Some would say that we’re living in a renaissance of Black art. Whether it be in music, painting or literature, black artists seem to be excelling even more than usual. This belief was further supported on Monday as Pulitzer Prize winners were announced. Out of the 21 writers awarded in New York City for their work, four of them – Colson Whitehead, Lynn Nottage, Tyehimba Jess and Hilton Als – were Black.
Whitehead received an award for fiction for his latest novel, The Underground Railroad. The novel tells the story of a woman who escapes from a Georgia plantation only to discover that the Underground Railroad is an actual train. Many readers feel that the subject manner is even more relevant today than it would’ve been just a year ago.
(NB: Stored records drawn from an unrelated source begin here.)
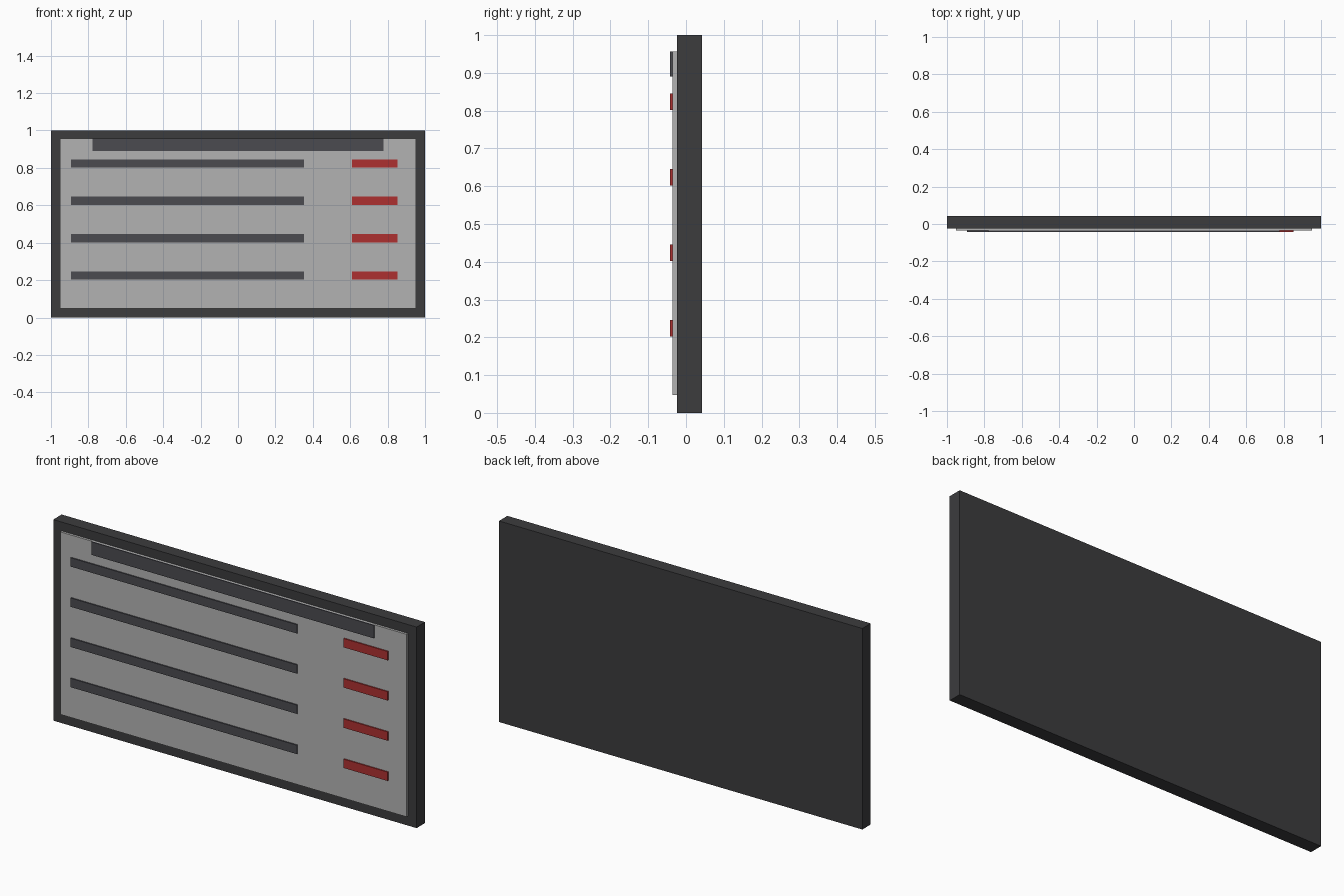
import bpy
import bmesh
from mathutils import Vector

if "Cube" in bpy.data.objects:
    bpy.data.objects.remove(bpy.data.objects["Cube"])


def material(name, rgb):
    mat = bpy.data.materials.new(name)
    mat.diffuse_color = (*rgb, 1)
    mat.use_nodes = True
    mat.node_tree.nodes["Principled BSDF"].inputs["Base Color"].default_value = mat.diffuse_color
    return mat


def box(name, x, y, z, mat):
    """Box spanning the (min, max) ranges given on each axis."""
    mesh = bpy.data.meshes.new(name)
    bm = bmesh.new()
    bmesh.ops.create_cube(bm, size=1)
    for v in bm.verts:
        v.co = Vector([(a + b) / 2 + c * (b - a) for (a, b), c in zip((x, y, z), v.co)])
    bm.to_mesh(mesh)
    bm.free()
    mesh.materials.append(mat)
    obj = bpy.data.objects.new(name, mesh)
    bpy.context.collection.objects.link(obj)
    return obj


casing = material("casing_dark", (0.045, 0.045, 0.048))
screen = material("screen_grey", (0.45, 0.45, 0.45))
strip = material("strip_dark", (0.07, 0.07, 0.08))
red = material("status_red", (0.42, 0.03, 0.03))

FRONT, SCREEN_Y, CASE_Y, BACK = -0.042, -0.036, -0.024, 0.042

# Casing and the raised display panel
box("casing", (-1, 1), (CASE_Y, BACK), (0, 1), casing)
box("display_panel", (-0.952, 0.952), (SCREEN_Y, CASE_Y), (0.048, 0.956), screen)

# Header strip along the top of the panel
box("header_strip", (-0.777, 0.777), (FRONT, SCREEN_Y), (0.891, 0.956), strip)

# Four rows: a long text strip and a short red status strip
for i in range(4):
    z = (0.202 + 0.2 * i, 0.246 + 0.2 * i)
    box(f"row_strip_{i + 1}", (-0.892, 0.354), (FRONT, SCREEN_Y), z, strip)
    box(f"status_strip_{i + 1}", (0.61, 0.853), (FRONT, SCREEN_Y), z, red)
“I think the book deals with white supremacy as a foundational error in the country’s history and that foundational error is being played out now in the White House,” he told The Associated Press on Monday. “When I was writing the book I wasn’t thinking about current events, but I think you have to look at it differently now.”
The story’s been celebrated for combining fantasy with the harsh realities of slavery. It’s the first book in more than 20 years to win both the National Book Award for Fiction and a Pulitzer Prize, according to CBS. A series based on the book is currently being produced by Amazon.
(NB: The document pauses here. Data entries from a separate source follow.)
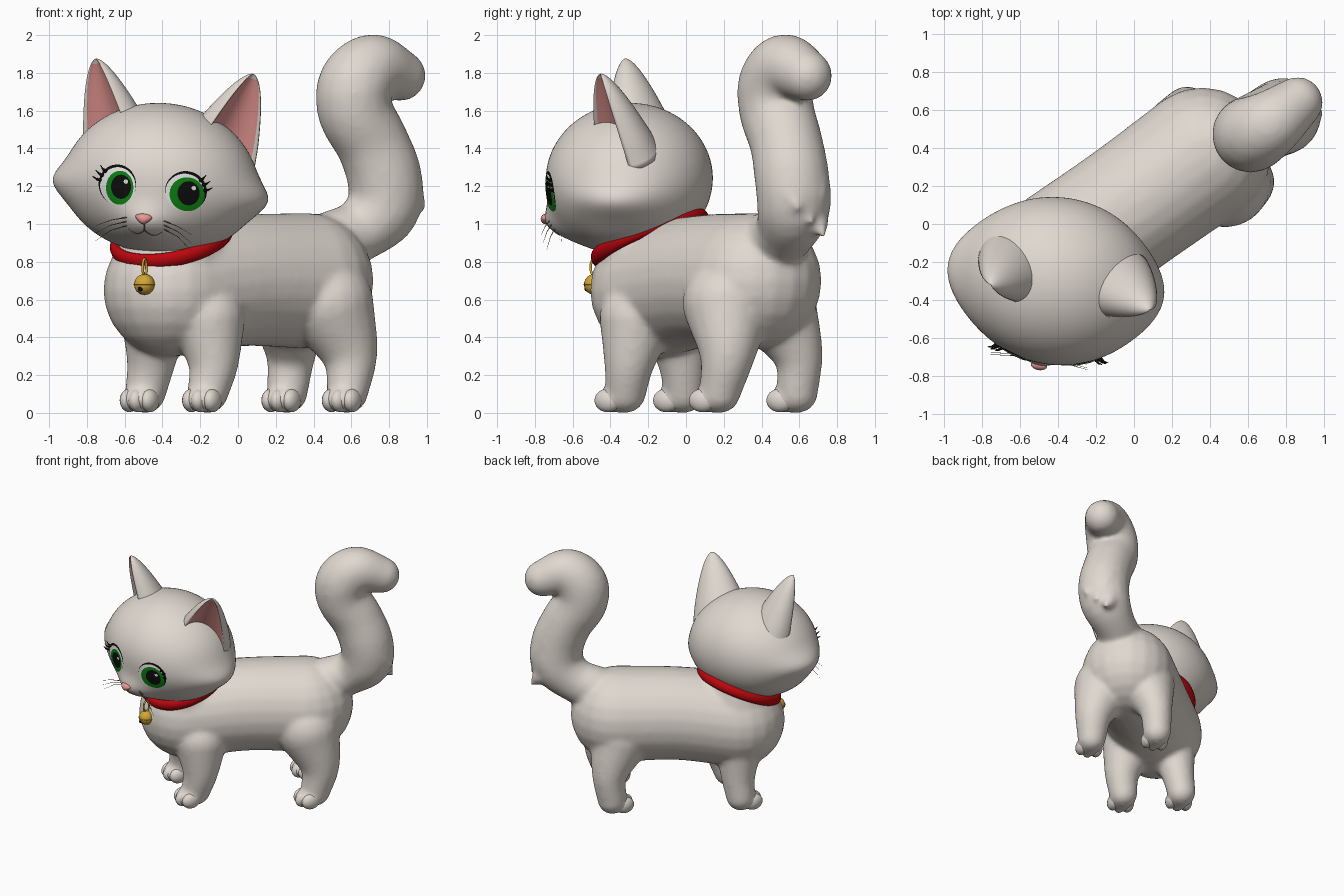
import bpy, bmesh, math
from math import sin, cos, pi, radians, exp
from mathutils import Vector, Matrix
from mathutils.bvhtree import BVHTree

if "Cube" in bpy.data.objects:
    bpy.data.objects.remove(bpy.data.objects["Cube"])


def material(name, r, g, b):
    m = bpy.data.materials.new(name)
    m.use_nodes = True
    m.diffuse_color = (r, g, b, 1)
    m.node_tree.nodes["Principled BSDF"].inputs["Base Color"].default_value = (r, g, b, 1)
    return m


FUR = material("cream fur", 0.75, 0.69, 0.635)
PINK = material("ear pink", 0.82, 0.32, 0.3)
RED = material("collar red", 0.52, 0.002, 0.004)
GOLD = material("bell gold", 0.66, 0.38, 0.035)
GREEN = material("iris green", 0.004, 0.22, 0.006)
BLACK = material("black", 0.004, 0.004, 0.004)
WHITE = material("eye white", 0.85, 0.85, 0.83)
GREY = material("whisker grey", 0.2, 0.18, 0.17)
I = Matrix.Identity(4)

# One unit ball, copied wherever a ball is needed
unit = bmesh.new()
bmesh.ops.create_uvsphere(unit, u_segments=20, v_segments=12, radius=1)
BALL_POINTS = [v.co.copy() for v in unit.verts]
BALL_FACES = [[v.index for v in f.verts] for f in unit.faces]
unit.free()


def make(name, bm, mats, matrix=I):
    bmesh.ops.recalc_face_normals(bm, faces=bm.faces)
    me = bpy.data.meshes.new(name)
    for f in bm.faces:
        f.smooth = True
    bm.to_mesh(me)
    bm.free()
    ob = bpy.data.objects.new(name, me)
    for m in mats:
        me.materials.append(m)
    bpy.context.collection.objects.link(ob)
    ob.matrix_world = matrix
    return ob


def ball(bm, centre, size, turn=I):
    mat = Matrix.Translation(centre) @ turn @ Matrix.Diagonal((*size, 1))
    vs = [bm.verts.new(mat @ p) for p in BALL_POINTS]
    for f in BALL_FACES:
        bm.faces.new([vs[i] for i in f])


def limb(bm, points, steps=6):
    """Chain of balls along a smooth path of (x, y, z, radius)."""
    p = [Vector(q) for q in points]
    p = [2 * p[0] - p[1]] + p + [2 * p[-1] - p[-2]]
    for i in range(1, len(p) - 2):
        a, b, c, d = p[i - 1:i + 3]
        for k in range(steps):
            t = k / (steps - 1)
            q = 0.5 * (2 * b + (c - a) * t + (2 * a - 5 * b + 4 * c - d) * t * t
                       + (3 * b - a - 3 * c + d) * t ** 3)
            ball(bm, q[:3], [q[3]] * 3)


def line(name, pts, radius, mat, matrix=I, taper=True):
    cu = bpy.data.curves.new(name, 'CURVE')
    cu.dimensions = '3D'
    cu.bevel_depth = radius
    cu.bevel_resolution = 2
    s = cu.splines.new('POLY')
    s.points.add(len(pts) - 1)
    for i, p in enumerate(pts):
        s.points[i].co = (*p, 1)
        s.points[i].radius = 1 - 0.8 * i / (len(pts) - 1) if taper else 1
    cu.materials.append(mat)
    ob = bpy.data.objects.new(name, cu)
    bpy.context.collection.objects.link(ob)
    ob.matrix_world = matrix


# Body, neck, legs and tail fused into one skin
body = bmesh.new()
limb(body, [(-0.36, -0.155, 0.65, 0.355), (0, 0.1, 0.7, 0.35), (0.36, 0.36, 0.7, 0.36)], 14)
limb(body, [(-0.35, -0.16, 0.75, 0.32), (-0.35, -0.18, 0.93, 0.285), (-0.38, -0.24, 1.1, 0.27)])
LEGS = {
    "front_right": [(-0.44, -0.06, 0.5, 0.18), (-0.46, -0.02, 0.27, 0.13), (-0.49, -0.01, 0.108, 0.11)],
    "front_left": [(-0.16, -0.26, 0.5, 0.2), (-0.13, -0.3, 0.27, 0.135), (-0.16, -0.32, 0.108, 0.11)],
    "back_left": [(0.48, 0.22, 0.58, 0.24), (0.59, 0.22, 0.32, 0.15), (0.58, 0.18, 0.108, 0.11)],
    "back_right": [(0.27, 0.46, 0.58, 0.23), (0.28, 0.59, 0.32, 0.135), (0.26, 0.59, 0.108, 0.11)],
}
FORWARD, SIDE = Vector((-0.4, -0.917, 0)), Vector((0.917, -0.4, 0))
for leg in LEGS.values():
    limb(body, leg)
    ball(body, Vector((*leg[-1][:2], 0.07)) + FORWARD * 0.06, (0.105, 0.105, 0.07))
limb(body, [(0.5, 0.45, 0.9, 0.17), (0.65, 0.53, 0.97, 0.165), (0.77, 0.57, 1.09, 0.195),
            (0.775, 0.56, 1.25, 0.2), (0.71, 0.53, 1.43, 0.195), (0.62, 0.48, 1.6, 0.2),
            (0.625, 0.475, 1.74, 0.2), (0.72, 0.53, 1.83, 0.175), (0.86, 0.64, 1.785, 0.135)])
# Fur tufts down the outer side of the tail
OUT, ACROSS = Vector((0.84, 0.54, 0)), Vector((0.54, -0.84, 0))
for i in range(9):
    z = 1.02 + 0.07 * i
    rise = max(0, z - 1.25)
    root = Vector((0.78 - 0.45 * rise, 0.56 - 0.2 * rise, z)) + ACROSS * (0.08 * (i % 3 - 1))
    tip = root + OUT * 0.19 - Vector((0, 0, 0.08))
    limb(body, [(*(root + OUT * 0.11), 0.07), (*tip, 0.016)], 5)
skin = make("body", body, [FUR])
mod = skin.modifiers.new("fuse", 'REMESH')
mod.mode = 'VOXEL'
mod.voxel_size = 0.015
mod.use_smooth_shade = True
mod = skin.modifiers.new("soften", 'SMOOTH')
mod.factor = 0.5
mod.iterations = 18

# Toes
turn = Matrix.Rotation(radians(-23.6), 4, 'Z')
for name, leg in LEGS.items():
    toes = bmesh.new()
    for k in (-1, 0, 1):
        c = Vector((*leg[-1][:2], 0.066)) + FORWARD * (0.098 - 0.022 * abs(k)) + SIDE * (0.06 * k)
        ball(toes, c, (0.045, 0.075, 0.062), turn)
    make(name + "_toes", toes, [FUR])

# Head: a ball pulled into cheeks and muzzle
HEAD = (Matrix.Translation((-0.405, -0.3, 1.24)) @ Matrix.Rotation(radians(-9), 4, 'Z')
        @ Matrix.Rotation(radians(5.5), 4, 'Y'))
head = bmesh.new()
bmesh.ops.create_uvsphere(head, u_segments=96, v_segments=64, radius=1)
for v in head.verts:
    x, y, z = v.co
    cheek = 0.07 * exp(-((z + 0.2) / 0.27) ** 2) * abs(x) ** 6
    muzzle = 0.095 * exp(-(x / 0.3) ** 2 - ((z + 0.64) / 0.27) ** 2) if y < 0 else 0
    v.co = (x * 0.515 * (1 - 0.06 * z) + math.copysign(cheek, x), y * 0.44 - muzzle, z * 0.4)
tree = BVHTree.FromBMesh(head)
make("head", head, [FUR], HEAD)


def on_face(x, z, lift=0.0):
    hit = tree.ray_cast(Vector((x, -2, z)), Vector((0, 1, 0)))[0]
    return Vector((x, hit.y - lift, z))


def plate(name, cx, cz, rx, rz, lift, mat, rings=6, n=32):
    """Thin oval laid over the face."""
    bm = bmesh.new()
    rows = [[bm.verts.new(on_face(cx + rx * k / rings * cos(2 * pi * i / n),
                                  cz + rz * k / rings * sin(2 * pi * i / n), lift))
             for i in range(n)] for k in range(1, rings + 1)]
    bm.faces.new(rows[0])
    for a, b in zip(rows, rows[1:]):
        for i in range(n):
            j = (i + 1) % n
            bm.faces.new((a[i], a[j], b[j], b[i]))
    make(name, bm, [mat], HEAD)


def ear(name, s):
    """Round-tipped cone with a scooped pink front, flaring into the head."""
    base, tip = Vector((s * 0.3 + 0.02, 0.01, 0.25)), Vector((s * 0.425 + 0.025, -0.075, 0.6))
    axis = tip - base
    n = Vector((s * 0.6, -0.8, 0))
    n = (n - axis * n.dot(axis) / axis.length_squared).normalized()
    a = n.cross(axis).normalized()
    bm, seg, rows = bmesh.new(), 48, []
    ts = [-0.3 + 1.3 * sin(pi / 2 * k / 28) for k in range(28)]
    for t in ts:
        r = (1 - t) ** 0.6 if t > 0 else 1 - 0.5 * t
        row = []
        for i in range(seg):
            c, d = cos(2 * pi * i / seg), sin(2 * pi * i / seg)
            depth = c if c < 0.5 else 0.5 - 1.3 * (c - 0.5)
            row.append(bm.verts.new(base + axis * t + a * (0.19 * r * d) + n * (0.15 * r * depth)))
        rows.append(row)
    for t, p, q in zip(ts, rows, rows[1:]):
        for i in range(seg):
            j = (i + 1) % seg
            f = bm.faces.new((p[i], p[j], q[j], q[i]))
            f.material_index = int(cos(2 * pi * (i + 0.5) / seg) > 0.6 and t < 0.92)
    bm.faces.new(rows[-1])
    bm.faces.new(rows[0])
    make(name, bm, [FUR, PINK], HEAD)


for side, s in (("left", 1), ("right", -1)):
    ear(side + "_ear", s)
    # Eye layers, all looking slightly to one side
    ex, ez = s * 0.18 + 0.015, -0.055
    plate(side + "_eye_rim", ex + s * 0.004, ez + 0.008, 0.106, 0.106, 0.001, BLACK)
    plate(side + "_eye_white", ex, ez, 0.1, 0.1, 0.003, WHITE)
    plate(side + "_iris", ex + 0.012, ez - 0.008, 0.083 + 0.006 * s, 0.09, 0.005, GREEN)
    plate(side + "_pupil", ex + 0.02, ez - 0.002, 0.056, 0.064, 0.007, BLACK)
    plate(side + "_glint", ex + 0.045, ez + 0.028, 0.012, 0.012, 0.009, WHITE, 2, 16)
    for k, ang in enumerate((12, 28, 44)):
        c, d = s * cos(radians(ang)), sin(radians(ang))
        start = on_face(ex + 0.1 * c, ez + 0.1 * d, 0.003)
        end = start + Vector((0.045 * c, -0.018, 0.03 * d + 0.012))
        line(f"{side}_lash_{k}", [start, (start + end) / 2 + Vector((0, -0.006, -0.004)), end], 0.009, BLACK, HEAD)
    # Mouth half and whiskers
    line(side + "_mouth", [on_face(s * 0.09 * t, -0.275 - 0.022 * sin(pi * t), 0.001)
                           for t in [k / 8 for k in range(9)]], 0.004, GREY, HEAD)
    for k in range(3):
        start = on_face(s * 0.1, -0.215 - 0.022 * k)
        line(f"{side}_whisker_{k}", [start + Vector((s * 0.16 * t, -0.02 * t, -0.03 * t - (0.03 + 0.02 * k) * t * t))
                                     for t in (0, 0.5, 1)], 0.003, GREY, HEAD)

# Nose
nose = bmesh.new()
ball(nose, (0, 0, 0), (1, 1, 1))
for v in nose.verts:
    v.co = (v.co.x * 0.04 * (1 + 0.5 * v.co.z), v.co.y * 0.026, v.co.z * 0.028)
make("nose", nose, [PINK], HEAD @ Matrix.Translation(on_face(-0.004, -0.215)))
line("lip_line", [on_face(0, z, 0.001) for z in (-0.235, -0.255, -0.275)], 0.004, GREY, HEAD, False)

# Collar, sloping down to the chest
low = Vector((-0.46, -0.89, 0)).normalized()
tilt = Matrix.Rotation(radians(24), 4, Vector((0, 0, 1)).cross(low))
ring, rows = bmesh.new(), []
for i in range(64):
    a = 2 * pi * i / 64
    rows.append([ring.verts.new(((0.303 + 0.03 * cos(b)) * cos(a), (0.303 + 0.03 * cos(b)) * sin(a),
                                 0.042 * sin(b))) for b in [2 * pi * k / 12 for k in range(12)]])
for i in range(64):
    p, q = rows[i], rows[(i + 1) % 64]
    for k in range(12):
        ring.faces.new((p[k], q[k], q[(k + 1) % 12], p[(k + 1) % 12]))
make("collar", ring, [RED], Matrix.Translation((-0.35, -0.19, 0.925)) @ tilt)

# Bell with its hanger, band and slot
BELL = Vector((-0.495, -0.485, 0.68))
bell = bmesh.new()
ball(bell, BELL, (0.055, 0.055, 0.055))
ball(bell, BELL, (0.059, 0.059, 0.007))
make("bell", bell, [GOLD])
line("bell_hanger", [BELL + Vector((0.01 * sin(t), 0.02 * sin(t), 0.09 - 0.045 * cos(t)))
                     for t in [2 * pi * k / 16 for k in range(17)]], 0.007, GOLD, I, False)
slot = bmesh.new()
ball(slot, BELL + Vector((-0.022, -0.042, -0.024)), (0.013, 0.01, 0.013))
make("bell_slot", slot, [BLACK])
Lynn Nottage was given her second Pulitzer prize for drama for Sweat, making her the first female playwright to win the award twice, according to Playbill. Sweat follows a group of Pittsburgh factory workers who begin to see fragments in their friendships and relationships after rumors of layoffs begin to circulate. The production began showing on Broadway in late March.
“No. 1, I’m representing for women, and No. 2, I’m representing for playwrights of color,” the playwright told The Los Angeles Times.
Tyehimba Jess wan an award for Olio, a collection of poetry that highlights contemporary thought on race and identity. Hiltol Als has been a theater critic for The New Yorker for 13 years and was awarded for his criticism of productions such as The Color Purple and, coincidentally, Sweat.